#### Activity
Your output is one number, the count of lines in the listing below that hold the word "loft".

#### Data listing
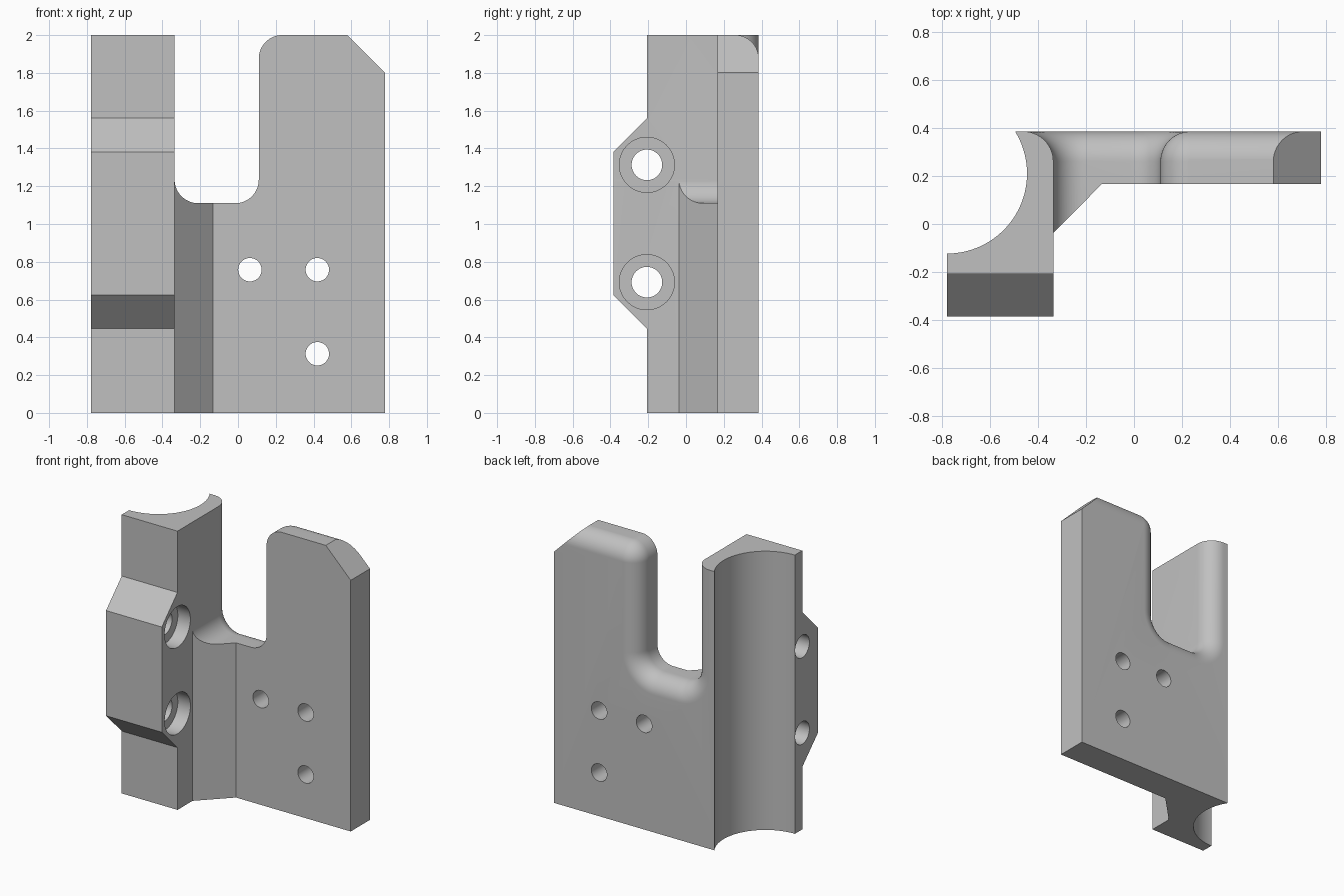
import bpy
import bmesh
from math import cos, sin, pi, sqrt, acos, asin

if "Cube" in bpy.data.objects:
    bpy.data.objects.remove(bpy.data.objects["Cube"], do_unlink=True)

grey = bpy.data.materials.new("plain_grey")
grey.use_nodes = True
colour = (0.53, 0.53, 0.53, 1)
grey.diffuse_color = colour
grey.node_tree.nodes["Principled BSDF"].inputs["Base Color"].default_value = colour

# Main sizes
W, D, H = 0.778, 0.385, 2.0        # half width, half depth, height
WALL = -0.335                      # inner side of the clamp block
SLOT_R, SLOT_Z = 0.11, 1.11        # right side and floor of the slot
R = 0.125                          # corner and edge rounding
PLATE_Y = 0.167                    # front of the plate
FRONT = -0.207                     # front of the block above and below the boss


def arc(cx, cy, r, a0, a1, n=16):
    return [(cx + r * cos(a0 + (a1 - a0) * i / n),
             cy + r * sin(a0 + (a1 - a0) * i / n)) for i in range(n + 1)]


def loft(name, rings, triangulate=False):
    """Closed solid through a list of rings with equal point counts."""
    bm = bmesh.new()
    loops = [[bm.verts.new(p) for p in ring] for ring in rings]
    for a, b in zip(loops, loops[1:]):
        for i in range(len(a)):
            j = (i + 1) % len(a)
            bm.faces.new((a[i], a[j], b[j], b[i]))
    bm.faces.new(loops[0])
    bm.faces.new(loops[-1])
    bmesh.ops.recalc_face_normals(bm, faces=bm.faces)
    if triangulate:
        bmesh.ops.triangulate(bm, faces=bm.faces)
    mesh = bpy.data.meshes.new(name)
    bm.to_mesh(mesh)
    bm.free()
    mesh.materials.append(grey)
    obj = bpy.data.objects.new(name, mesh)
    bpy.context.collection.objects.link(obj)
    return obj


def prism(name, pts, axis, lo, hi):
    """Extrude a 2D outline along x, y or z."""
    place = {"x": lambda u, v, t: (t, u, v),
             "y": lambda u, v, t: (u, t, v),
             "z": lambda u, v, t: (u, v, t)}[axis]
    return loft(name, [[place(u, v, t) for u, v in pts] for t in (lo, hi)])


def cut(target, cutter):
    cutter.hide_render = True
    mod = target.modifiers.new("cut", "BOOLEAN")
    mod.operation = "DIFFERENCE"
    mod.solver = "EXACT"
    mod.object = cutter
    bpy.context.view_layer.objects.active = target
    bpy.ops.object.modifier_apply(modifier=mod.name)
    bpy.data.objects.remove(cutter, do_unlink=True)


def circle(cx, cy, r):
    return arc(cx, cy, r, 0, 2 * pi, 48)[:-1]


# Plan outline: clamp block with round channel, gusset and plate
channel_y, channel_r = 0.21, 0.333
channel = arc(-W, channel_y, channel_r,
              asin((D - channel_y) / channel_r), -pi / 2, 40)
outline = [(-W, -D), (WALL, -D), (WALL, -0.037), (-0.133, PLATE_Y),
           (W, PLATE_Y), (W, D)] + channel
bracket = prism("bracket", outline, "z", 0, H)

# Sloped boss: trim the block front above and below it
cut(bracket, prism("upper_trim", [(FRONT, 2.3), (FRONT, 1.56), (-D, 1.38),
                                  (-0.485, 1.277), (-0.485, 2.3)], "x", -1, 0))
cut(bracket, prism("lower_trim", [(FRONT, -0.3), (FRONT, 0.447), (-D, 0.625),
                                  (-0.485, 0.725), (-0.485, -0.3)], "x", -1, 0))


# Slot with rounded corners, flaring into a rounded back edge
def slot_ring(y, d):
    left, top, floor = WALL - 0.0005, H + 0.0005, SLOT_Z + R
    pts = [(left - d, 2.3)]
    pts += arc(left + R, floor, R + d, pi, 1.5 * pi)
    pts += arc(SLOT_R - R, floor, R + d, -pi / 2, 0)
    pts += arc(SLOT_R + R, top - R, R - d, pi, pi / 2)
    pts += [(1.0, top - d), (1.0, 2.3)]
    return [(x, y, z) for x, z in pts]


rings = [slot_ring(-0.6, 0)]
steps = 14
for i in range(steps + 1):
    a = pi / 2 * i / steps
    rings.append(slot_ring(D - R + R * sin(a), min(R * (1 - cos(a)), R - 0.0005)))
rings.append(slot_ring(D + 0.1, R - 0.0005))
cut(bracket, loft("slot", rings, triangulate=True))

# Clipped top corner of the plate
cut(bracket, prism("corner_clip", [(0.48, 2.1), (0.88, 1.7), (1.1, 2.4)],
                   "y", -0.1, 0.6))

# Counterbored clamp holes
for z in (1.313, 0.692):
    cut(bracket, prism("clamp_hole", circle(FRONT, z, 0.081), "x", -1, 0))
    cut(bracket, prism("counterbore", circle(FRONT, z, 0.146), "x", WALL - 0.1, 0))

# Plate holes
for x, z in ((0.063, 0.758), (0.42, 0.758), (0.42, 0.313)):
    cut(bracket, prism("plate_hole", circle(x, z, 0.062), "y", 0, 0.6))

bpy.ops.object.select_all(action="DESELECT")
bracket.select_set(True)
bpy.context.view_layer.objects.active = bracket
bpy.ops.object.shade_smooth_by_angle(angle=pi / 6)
==
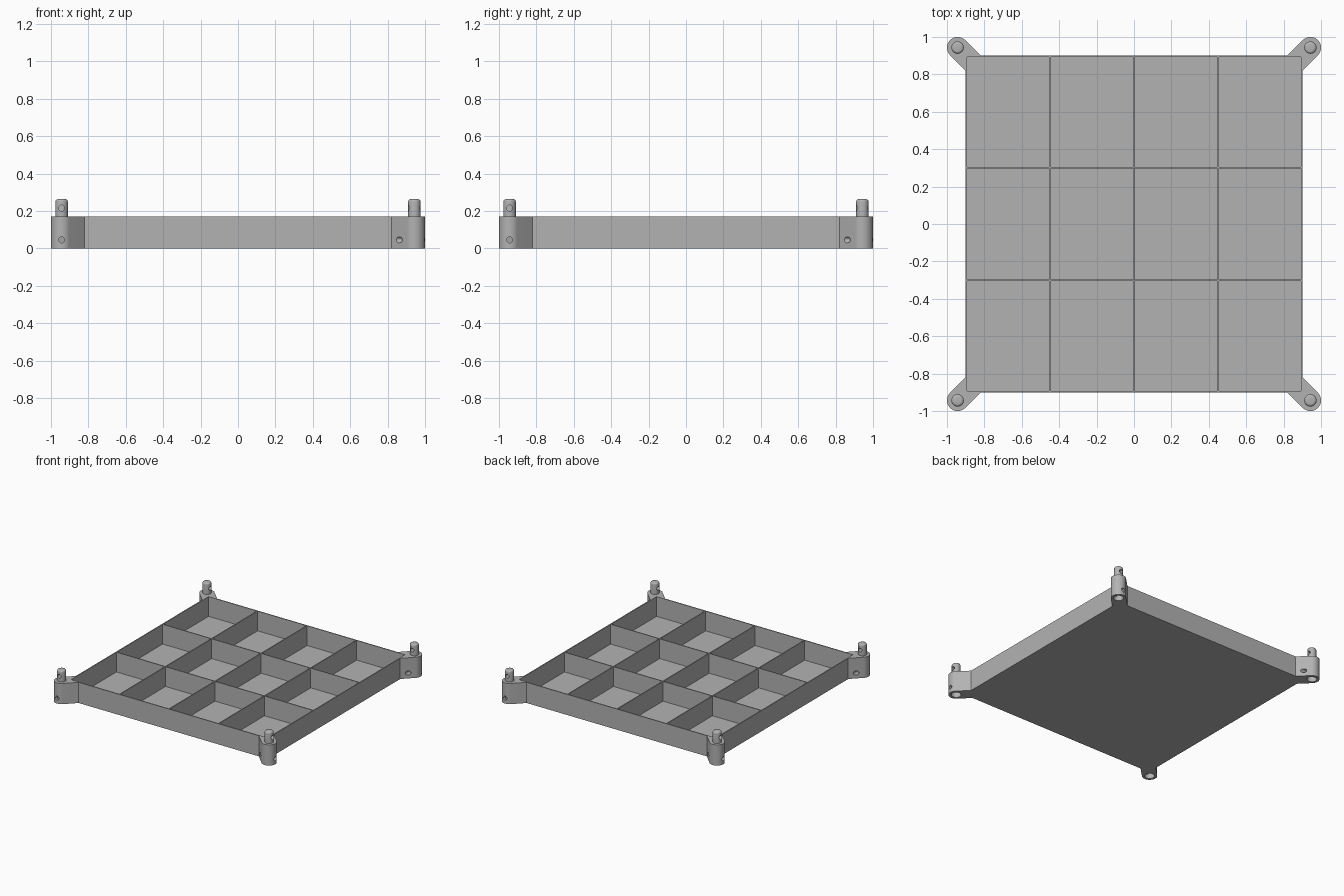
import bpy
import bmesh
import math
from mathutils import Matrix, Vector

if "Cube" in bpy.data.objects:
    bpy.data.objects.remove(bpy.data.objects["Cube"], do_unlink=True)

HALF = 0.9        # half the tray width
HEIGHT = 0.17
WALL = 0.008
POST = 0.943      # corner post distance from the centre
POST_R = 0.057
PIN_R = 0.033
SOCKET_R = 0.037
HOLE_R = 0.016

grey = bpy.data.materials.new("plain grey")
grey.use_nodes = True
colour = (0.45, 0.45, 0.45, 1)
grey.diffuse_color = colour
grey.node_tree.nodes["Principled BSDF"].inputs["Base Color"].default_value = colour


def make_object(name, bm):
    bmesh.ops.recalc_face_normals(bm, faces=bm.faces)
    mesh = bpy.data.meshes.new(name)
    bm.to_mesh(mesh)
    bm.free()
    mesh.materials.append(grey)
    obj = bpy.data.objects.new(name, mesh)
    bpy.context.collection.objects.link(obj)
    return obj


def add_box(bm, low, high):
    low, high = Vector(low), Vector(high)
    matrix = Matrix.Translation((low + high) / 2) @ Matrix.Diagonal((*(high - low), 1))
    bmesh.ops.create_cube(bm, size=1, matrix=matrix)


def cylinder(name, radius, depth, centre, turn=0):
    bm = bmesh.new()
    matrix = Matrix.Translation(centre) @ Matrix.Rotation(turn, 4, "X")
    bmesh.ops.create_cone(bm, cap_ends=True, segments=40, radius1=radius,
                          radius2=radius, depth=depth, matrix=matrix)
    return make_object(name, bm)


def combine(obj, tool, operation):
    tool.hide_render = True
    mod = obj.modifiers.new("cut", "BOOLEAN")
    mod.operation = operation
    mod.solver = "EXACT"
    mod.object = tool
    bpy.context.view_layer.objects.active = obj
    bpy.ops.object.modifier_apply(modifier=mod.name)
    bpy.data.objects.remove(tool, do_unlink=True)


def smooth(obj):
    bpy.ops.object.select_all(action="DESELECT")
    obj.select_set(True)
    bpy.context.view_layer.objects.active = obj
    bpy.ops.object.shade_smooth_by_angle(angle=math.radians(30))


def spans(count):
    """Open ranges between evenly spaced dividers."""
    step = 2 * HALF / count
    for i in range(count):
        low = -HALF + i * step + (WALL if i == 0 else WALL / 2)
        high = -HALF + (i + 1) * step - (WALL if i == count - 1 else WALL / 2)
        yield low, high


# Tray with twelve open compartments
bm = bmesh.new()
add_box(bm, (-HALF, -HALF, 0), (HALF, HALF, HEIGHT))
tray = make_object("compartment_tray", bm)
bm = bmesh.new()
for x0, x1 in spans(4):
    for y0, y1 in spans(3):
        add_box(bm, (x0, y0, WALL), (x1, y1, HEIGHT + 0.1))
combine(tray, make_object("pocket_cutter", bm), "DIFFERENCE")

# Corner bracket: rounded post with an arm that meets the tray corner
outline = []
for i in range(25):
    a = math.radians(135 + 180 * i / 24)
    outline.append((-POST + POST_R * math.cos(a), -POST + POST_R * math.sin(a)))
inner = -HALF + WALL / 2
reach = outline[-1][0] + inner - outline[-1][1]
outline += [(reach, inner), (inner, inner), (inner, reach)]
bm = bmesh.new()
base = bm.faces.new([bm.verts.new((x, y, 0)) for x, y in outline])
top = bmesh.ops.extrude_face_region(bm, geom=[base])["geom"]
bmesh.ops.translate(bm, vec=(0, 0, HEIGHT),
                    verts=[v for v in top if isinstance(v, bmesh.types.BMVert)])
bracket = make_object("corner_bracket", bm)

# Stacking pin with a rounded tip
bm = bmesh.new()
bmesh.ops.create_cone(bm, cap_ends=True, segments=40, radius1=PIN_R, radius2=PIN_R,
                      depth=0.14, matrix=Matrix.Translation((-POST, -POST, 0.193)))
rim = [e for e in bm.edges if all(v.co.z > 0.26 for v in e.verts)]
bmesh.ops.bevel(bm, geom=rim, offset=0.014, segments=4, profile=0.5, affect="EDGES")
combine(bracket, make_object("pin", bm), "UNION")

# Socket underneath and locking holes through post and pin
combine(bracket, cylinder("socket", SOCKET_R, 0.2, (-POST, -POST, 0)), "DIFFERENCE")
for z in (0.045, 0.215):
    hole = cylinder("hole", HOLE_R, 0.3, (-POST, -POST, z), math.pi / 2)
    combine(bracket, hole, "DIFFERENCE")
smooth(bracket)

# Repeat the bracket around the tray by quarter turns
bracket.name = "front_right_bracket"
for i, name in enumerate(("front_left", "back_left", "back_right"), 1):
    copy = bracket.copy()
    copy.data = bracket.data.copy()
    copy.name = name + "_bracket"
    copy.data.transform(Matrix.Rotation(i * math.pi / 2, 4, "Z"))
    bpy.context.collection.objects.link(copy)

#### Task output
3